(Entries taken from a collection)
---------------
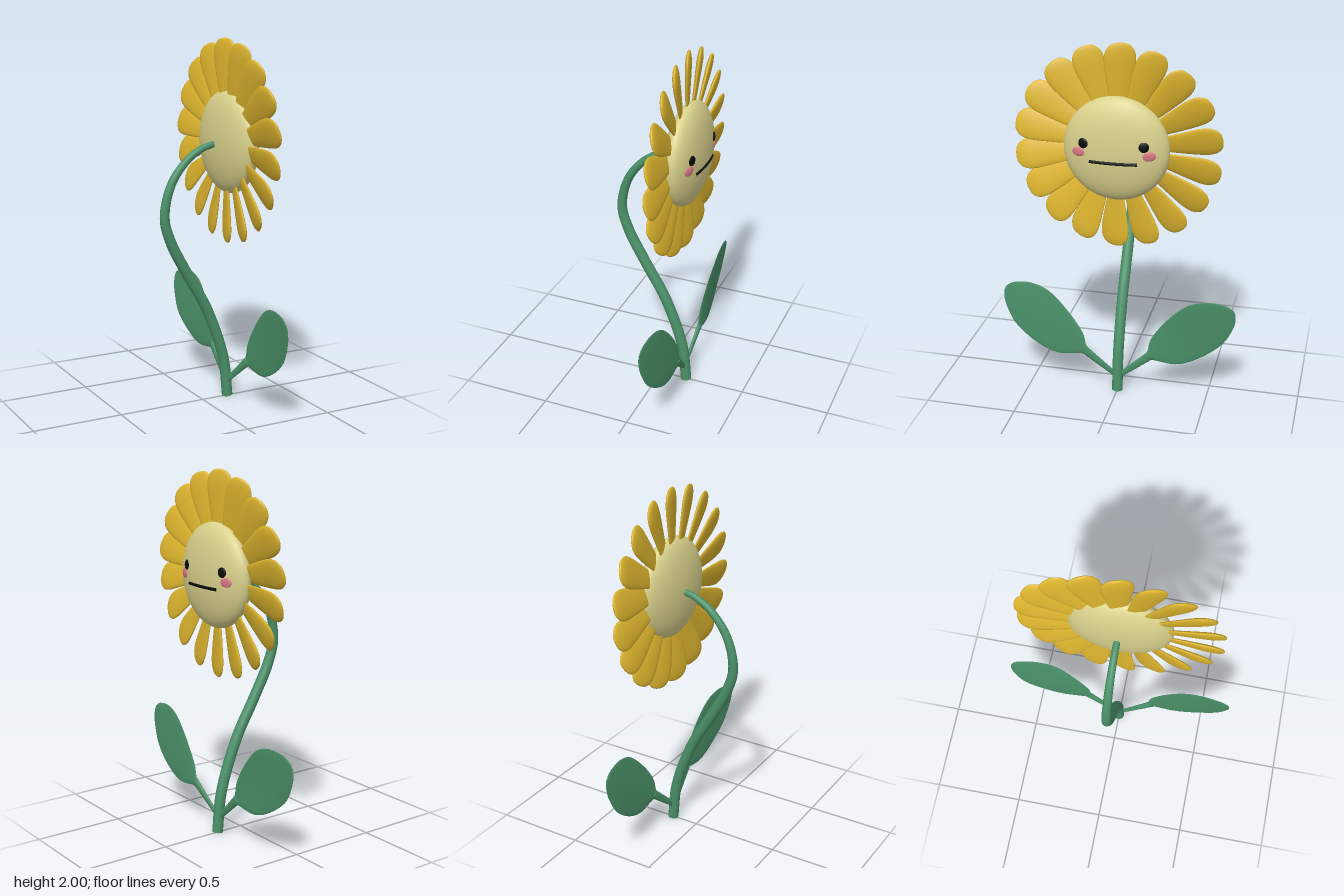
import * as THREE from 'three';
import { ParametricGeometry } from 'three/addons/geometries/ParametricGeometry.js';

const mat = (color, side = THREE.FrontSide) => new THREE.MeshStandardMaterial({ color, side });
const GREEN = mat(0x4a9068, THREE.DoubleSide);
const YELLOW = mat(0xdcb42e);
const CREAM = mat(0xd9d18c);
const BLACK = mat(0x0a0a0a);
const PINK = mat(0xd97885);

const V2 = (a) => a.map(([x, y]) => new THREE.Vector2(x, y));
const HEAD = new THREE.Vector3(0.158, 1.447, 0);
const HEAD_R = 0.281, HEAD_D = 0.095;

function add(parent, name, geometry, material) {
  const m = new THREE.Mesh(geometry, material);
  m.name = name;
  parent.add(m);
  return m;
}

// Point on the front of the flattened head
function onFace(y, z, lift = 0) {
  const k = ((y - HEAD.y) ** 2 + z * z) / HEAD_R ** 2;
  return new THREE.Vector3(HEAD.x + HEAD_D * Math.sqrt(1 - k) + lift, y, z);
}

// Flattened spot lying on the face
function faceSpot(parent, name, y, z, ry, rz, material) {
  const m = add(parent, name, new THREE.SphereGeometry(1, 24, 14), material);
  const p = onFace(y, z);
  m.position.copy(p);
  const n = new THREE.Vector3((p.x - HEAD.x) / HEAD_D ** 2, (y - HEAD.y) / HEAD_R ** 2, z / HEAD_R ** 2).normalize();
  m.quaternion.setFromUnitVectors(new THREE.Vector3(1, 0, 0), n);
  m.scale.set(0.007, ry, rz);
}

// Curved stem, thinner towards the head
function buildStem(parent) {
  const path = new THREE.CatmullRomCurve3([
    [0.157, 0.005], [0.13, 0.23], [0.027, 0.52], [-0.095, 0.735], [-0.195, 0.925],
    [-0.23, 1.06], [-0.19, 1.235], [-0.095, 1.36], [0.0, 1.42], [0.09, 1.443],
  ].map(([x, y]) => new THREE.Vector3(x, y, 0)));
  const n = 80, sides = 16;
  const g = new THREE.TubeGeometry(path, n, 0.03, sides);
  const pos = g.attributes.position, v = new THREE.Vector3();
  for (let i = 0; i <= n; i++) {
    const c = path.getPointAt(i / n);
    const s = 1 - 0.42 * Math.max(0, (i / n - 0.55) / 0.45);
    for (let j = 0; j <= sides; j++) {
      const k = i * (sides + 1) + j;
      v.fromBufferAttribute(pos, k).sub(c).multiplyScalar(s).add(c);
      pos.setXYZ(k, v.x, v.y, v.z);
    }
  }
  add(parent, 'stem', g, GREEN);
  const cap = add(parent, 'stemEnd', new THREE.CircleGeometry(0.03, sides), GREEN);
  cap.position.copy(path.getPointAt(0));
  cap.lookAt(cap.position.clone().sub(path.getTangentAt(0)));
}

// Leaf outline: distance along the leaf, distance across it
const upperEdge = new THREE.SplineCurve(V2([
  [-0.01, 0.02], [0.02, 0.035], [0.081, 0.083], [0.215, 0.127], [0.364, 0.146], [0.47, 0.112], [0.547, 0.04], [0.567, -0.016]]));
const lowerEdge = new THREE.SplineCurve(V2([
  [-0.01, -0.02], [0.012, -0.036], [0.104, -0.122], [0.23, -0.158], [0.384, -0.156], [0.5, -0.104], [0.552, -0.055], [0.567, -0.016]]));

function buildLeaf(parent, side) {
  const leaf = new THREE.Group();
  leaf.name = side > 0 ? 'leftLeaf' : 'rightLeaf';
  parent.add(leaf);
  const a = 0.654, ca = Math.cos(a), sa = Math.sin(a);

  // Thin lens-shaped blade with a gentle bend or twist
  const blade = new ParametricGeometry((u, v, out) => {
    const phi = v * Math.PI * 2 * side;
    const p = lowerEdge.getPoint(u).lerp(upperEdge.getPoint(u), (1 + Math.cos(phi)) / 2);
    const s = p.x / 0.567;
    const bend = side > 0 ? 0.178 - 0.038 * s * s : 0.163 + 0.14 * p.y * Math.min(1, Math.max(0, s) * 1.6);
    const thick = 0.008 * Math.sqrt(Math.max(0, 1 - u * u));
    out.set(bend + thick * Math.sin(phi),
      0.245 + p.x * sa + p.y * ca,
      side * (0.18 + p.x * ca - p.y * sa));
  }, 36, 32);
  blade.computeVertexNormals();
  add(leaf, 'leafBlade', blade, GREEN);

  // Stalk widening towards the blade
  const from = new THREE.Vector3(0.147, 0.085, 0);
  const to = new THREE.Vector3(side > 0 ? 0.175 : 0.164, 0.255, side * 0.193);
  const dir = to.clone().sub(from);
  const stalk = add(leaf, 'leafStalk', new THREE.CylinderGeometry(0.026, 0.014, dir.length(), 14), GREEN);
  stalk.position.copy(from).add(to).multiplyScalar(0.5);
  stalk.quaternion.setFromUnitVectors(new THREE.Vector3(0, 1, 0), dir.normalize());
  stalk.scale.x = 0.5;
}

// Ring of flattened, tilted petals
function buildPetals(parent) {
  const petals = new THREE.Group();
  petals.name = 'petals';
  petals.position.set(0.142, HEAD.y, 0);
  parent.add(petals);
  const profile = new THREE.SplineCurve(V2([
    [0, 0.17], [0.03, 0.2], [0.051, 0.28], [0.07, 0.38], [0.081, 0.46], [0.075, 0.51], [0.05, 0.543], [0.022, 0.553], [0, 0.555]]));
  const pts = profile.getPoints(32);
  pts.forEach((p) => { p.x = Math.max(0, p.x); });
  const g = new THREE.LatheGeometry(pts, 24);
  g.scale(0.2, 1, 1);
  g.rotateY(0.28);
  const count = 18;
  for (let i = 0; i < count; i++) {
    const petal = add(petals, 'petal', g, YELLOW);
    petal.rotation.x = -0.03 + (i / count) * Math.PI * 2;
  }
}

export function createModel() {
  const flower = new THREE.Group();
  flower.name = 'flower';

  buildStem(flower);
  buildLeaf(flower, 1);
  buildLeaf(flower, -1);
  buildPetals(flower);

  // Head
  const head = add(flower, 'head', new THREE.SphereGeometry(1, 48, 32), CREAM);
  head.position.copy(HEAD);
  head.scale.set(HEAD_D, HEAD_R, HEAD_R);

  // Face
  for (const s of [1, -1]) {
    faceSpot(flower, 'eye', 1.49, s * 0.159, 0.027, 0.027, BLACK);
    faceSpot(flower, 'cheek', 1.441, s * 0.186, 0.025, 0.035, PINK);
  }
  const mouthPath = new THREE.CatmullRomCurve3(
    Array.from({ length: 9 }, (_, i) => onFace(1.396, 0.125 - i * 0.03125, -0.002)));
  add(flower, 'mouth', new THREE.TubeGeometry(mouthPath, 24, 0.009, 10), BLACK);

  return flower;
}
---------------
WHAT THE EXERCISE ASKS
When a line above contains the string "function", copy that line.

TASK OUTPUT
function add(parent, name, geometry, material) {
function onFace(y, z, lift = 0) {
function faceSpot(parent, name, y, z, ry, rz, material) {
function buildStem(parent) {
function buildLeaf(parent, side) {
function buildPetals(parent) {
export function createModel() {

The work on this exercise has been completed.